STAR RATINGS

There are fewer Medicare Advantage plans receiving high-quality ratings for their 2021 offerings than for this year’s.

The Centers for Medicare and Medicaid Services has reported that 49% of 400 Advantage plans with prescription drug coverage received four stars or more (the maximum is five), compared to 52% in 2020. Also, there are fewer people enrolled in plans that will have four or five stars in 2021.

The star ratings measure the quality of service enrollees receive and are based on actual experience of seniors with their plans.

The CMS rates Medicare Part C plans according to hundreds of specific metrics in five different disciplinary areas:

  • Outcomes
  • Intermediate outcomes
  • Patient experience
  • Access
  • Process

Star ratings can have a positive or negative effect on enrollees. Plans that score four stars or more receive a number of benefits, including a 5% “quality bonus payment” to the rates they can charge for services. When they receive those extra funds, they often use them to finance extra benefits for their policyholders, which further improves plan satisfaction.

Conversely, when a plan sees its rating drop below four stars, it loses that quality bonus payment, and it may need to curtail some benefits.

The average star rating is 4.06 for 2021, compared with 4.16 for 2020 plans.
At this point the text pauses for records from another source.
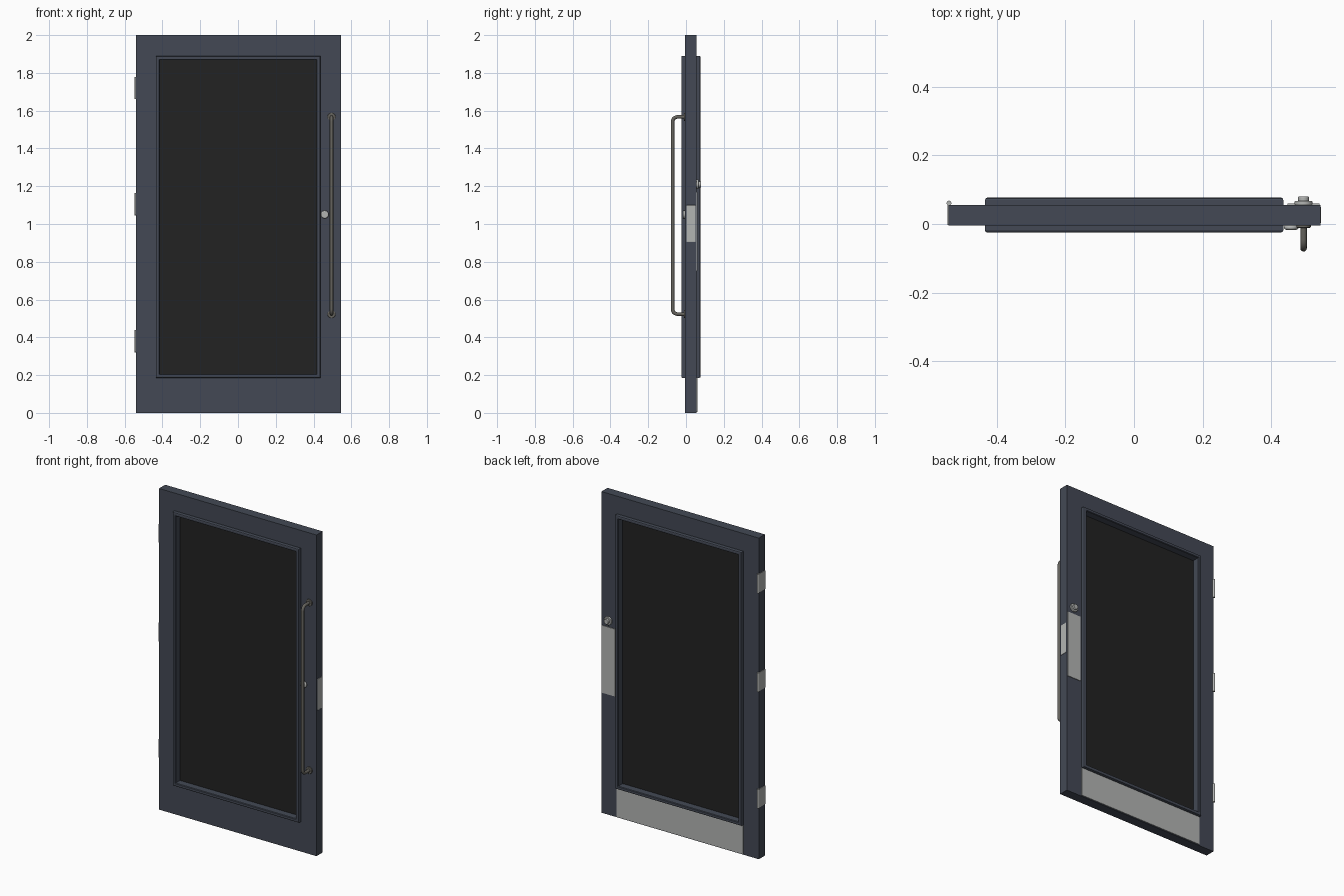
import bpy, bmesh, math
from mathutils import Vector, Matrix

if "Cube" in bpy.data.objects:
    bpy.data.objects.remove(bpy.data.objects["Cube"])


def material(name, rgb):
    m = bpy.data.materials.new(name)
    m.use_nodes = True
    m.diffuse_color = (*rgb, 1)
    m.node_tree.nodes["Principled BSDF"].inputs["Base Color"].default_value = (*rgb, 1)
    return m


PAINT = material("slate paint", (0.056, 0.066, 0.09))
GLASS = material("dark glass", (0.016, 0.016, 0.016))
STEEL = material("brushed steel", (0.45, 0.46, 0.45))
BRONZE = material("dark steel", (0.13, 0.125, 0.11))

# Slab depth and outline, and the glazed opening
FRONT, BACK = -0.004, 0.056
LEFT, RIGHT, TOP = -0.541, 0.544, 2.0
OPENING = (-0.435, 0.436, 0.185, 1.89)


def finish(bm, name, mat, bevel=0, smooth=False):
    bmesh.ops.recalc_face_normals(bm, faces=bm.faces)
    mesh = bpy.data.meshes.new(name)
    bm.to_mesh(mesh)
    bm.free()
    ob = bpy.data.objects.new(name, mesh)
    bpy.context.collection.objects.link(ob)
    mesh.materials.append(mat)
    if bevel:
        mod = ob.modifiers.new("soft edges", 'BEVEL')
        mod.width, mod.segments = bevel, 3
    if smooth:
        bpy.ops.object.select_all(action='DESELECT')
        ob.select_set(True)
        bpy.context.view_layer.objects.active = ob
        bpy.ops.object.shade_smooth_by_angle(angle=math.radians(40))
    return ob


def box(name, mat, x0, x1, y0, y1, z0, z1, bevel=0):
    bm = bmesh.new()
    bmesh.ops.create_cube(bm, size=1)
    for v in bm.verts:
        v.co = Vector((x0 if v.co.x < 0 else x1,
                       y0 if v.co.y < 0 else y1,
                       z0 if v.co.z < 0 else z1))
    return finish(bm, name, mat, bevel)


def rod(name, mat, x, z, r, y0, y1, bevel=0):
    """Round part pointing along y."""
    bm = bmesh.new()
    spin = Matrix.Translation((x, (y0 + y1) / 2, z)) @ Matrix.Rotation(math.pi / 2, 4, 'X')
    bmesh.ops.create_cone(bm, cap_ends=True, segments=32, radius1=r, radius2=r,
                          depth=abs(y1 - y0), matrix=spin)
    return finish(bm, name, mat, bevel, True)


def frame(name, mat, loops):
    """Closed rectangular frame through (rectangle, y) loops."""
    bm = bmesh.new()
    rings = [[bm.verts.new((x, y, z)) for x, z in
              ((a, c), (b, c), (b, d), (a, d))] for (a, b, c, d), y in loops]
    for i, ring in enumerate(rings):
        other = rings[(i + 1) % len(rings)]
        for j in range(4):
            k = (j + 1) % 4
            bm.faces.new((ring[j], ring[k], other[k], other[j]))
    return finish(bm, name, mat)


def inset(amount):
    a, b, c, d = OPENING
    return (a + amount, b - amount, c + amount, d - amount)


# Door slab with its opening
outline, hole = (LEFT, RIGHT, 0, TOP), inset(0.02)
frame("door_slab", PAINT, [(outline, FRONT), (outline, BACK), (hole, BACK), (hole, FRONT)])

# Glazing and the raised moulding around it on both faces
a, b, c, d = inset(0.015)
box("glass_panel", GLASS, a, b, 0.021, 0.031, c, d)
for name, face, out in (("front_moulding", FRONT, -1), ("back_moulding", BACK, 1)):
    proud = face + out * 0.021
    frame(name, PAINT, [(inset(0), face - out * 0.002), (inset(0), proud - out * 0.007),
                        (inset(0.002), proud - out * 0.002), (inset(0.007), proud),
                        (inset(0.018), proud), (inset(0.021), proud - out * 0.004),
                        (inset(0.021), 0.026)])

# Pull handle: bar with rounded bends returning to the door
PULL_X, PULL_LOW, PULL_HIGH, PULL_Y, BEND = 0.495, 0.523, 1.567, -0.071, 0.026
path = [(FRONT, PULL_LOW)]
for z, turn in ((PULL_LOW, 1), (PULL_HIGH, -1)):
    arc = []
    for i in range(7):
        t = math.radians(15 * i)
        arc.append((PULL_Y + BEND * (1 - math.sin(t)), z + turn * BEND * (1 - math.cos(t))))
    path += arc if turn > 0 else arc[::-1]
path.append((FRONT, PULL_HIGH))
curve = bpy.data.curves.new("pull_handle", 'CURVE')
curve.dimensions = '3D'
curve.bevel_depth, curve.bevel_resolution = 0.0095, 4
curve.use_fill_caps = True
spline = curve.splines.new('POLY')
spline.points.add(len(path) - 1)
for p, (y, z) in zip(spline.points, path):
    p.co = (PULL_X, y, z, 1)
curve.materials.append(BRONZE)
pull = bpy.data.objects.new("pull_handle", curve)
bpy.context.collection.objects.link(pull)
bpy.ops.object.select_all(action='DESELECT')
pull.select_set(True)
bpy.context.view_layer.objects.active = pull
bpy.ops.object.convert(target='MESH')
bpy.ops.object.shade_smooth_by_angle(angle=math.radians(40))
for name, z in (("lower", PULL_LOW), ("upper", PULL_HIGH)):
    rod(name + "_handle_rose", BRONZE, PULL_X, z, 0.021, FRONT + 0.001, FRONT - 0.007, 0.002)

# Key cylinder on the front
rod("key_cylinder", STEEL, 0.459, 1.05, 0.021, FRONT + 0.001, FRONT - 0.013, 0.006)

# Thumb turn and push plate on the back
rod("turn_rose", STEEL, 0.495, 1.21, 0.026, BACK - 0.001, BACK + 0.011, 0.003)
rod("turn_knob", STEEL, 0.495, 1.21, 0.016, BACK + 0.01, 0.08, 0.003)
box("push_plate", STEEL, 0.448, 0.541, BACK - 0.001, BACK + 0.004, 0.75, 1.17)

# Kick plate on the back
box("kick_plate", STEEL, OPENING[0], OPENING[1], BACK - 0.001, BACK + 0.004, 0.005, 0.185)

# Latch plate on the closing edge
box("latch_plate", STEEL, RIGHT - 0.002, RIGHT + 0.002, 0.003, 0.05, 0.905, 1.1, 0.0015)

# Three hinges: edge leaf and knuckle
for name, z in (("lower", 0.38), ("middle", 1.105), ("upper", 1.72)):
    box(name + "_hinge_leaf", STEEL, LEFT - 0.003, LEFT + 0.001, FRONT + 0.001, BACK + 0.003,
        z - 0.058, z + 0.058)
    bm = bmesh.new()
    bmesh.ops.create_cone(bm, cap_ends=True, segments=20, radius1=0.007, radius2=0.007,
                          depth=0.118, matrix=Matrix.Translation((LEFT + 0.001, BACK + 0.005, z)))
    finish(bm, name + "_hinge_knuckle", STEEL, 0, True)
Also, 206 plans received 3.5 stars or less and 350 were not rated due to a lack of data.

Why stars are falling

There are a number of reasons more plans are seeing star downgrades:

  • Insurers are faring worse in enrollees’ ability to get needed medicines for chronic conditions,
  • Plans are scoring worse on health outcomes and administrative measures, and
  • CMS boosted the weight of measures for patient experience, complaints and access, which some carriers were not prepared for.

If a plan is consistently at the bottom of the heap, it is very difficult for it to improve its performance under the star ratings system, because the lower reimbursement rates tend to starve it of resources needed to improve.

Ultimately, every year some plans with low ratings lose their contracts with CMS, and plan members have to go elsewhere.

Some observers have claimed that the ratings may unfairly penalize plans that have a challenging patient load ― with a lot of people with special or severe medical needs ―

as well as plans that attempt to serve a very rural population with limited infrastructure.

However, if you are in these plans, the Department of Health and Human Services is encouraging you to explore other Medicare Advantage plans that may be available in your area.

What to do

If your plan’s star rating is falling, you should carefully look over your plan to see if it is dropping any benefits. As star ratings drop, plans start making changes, and at that point, you may need to consider starting to evaluate and shop around for a new plan.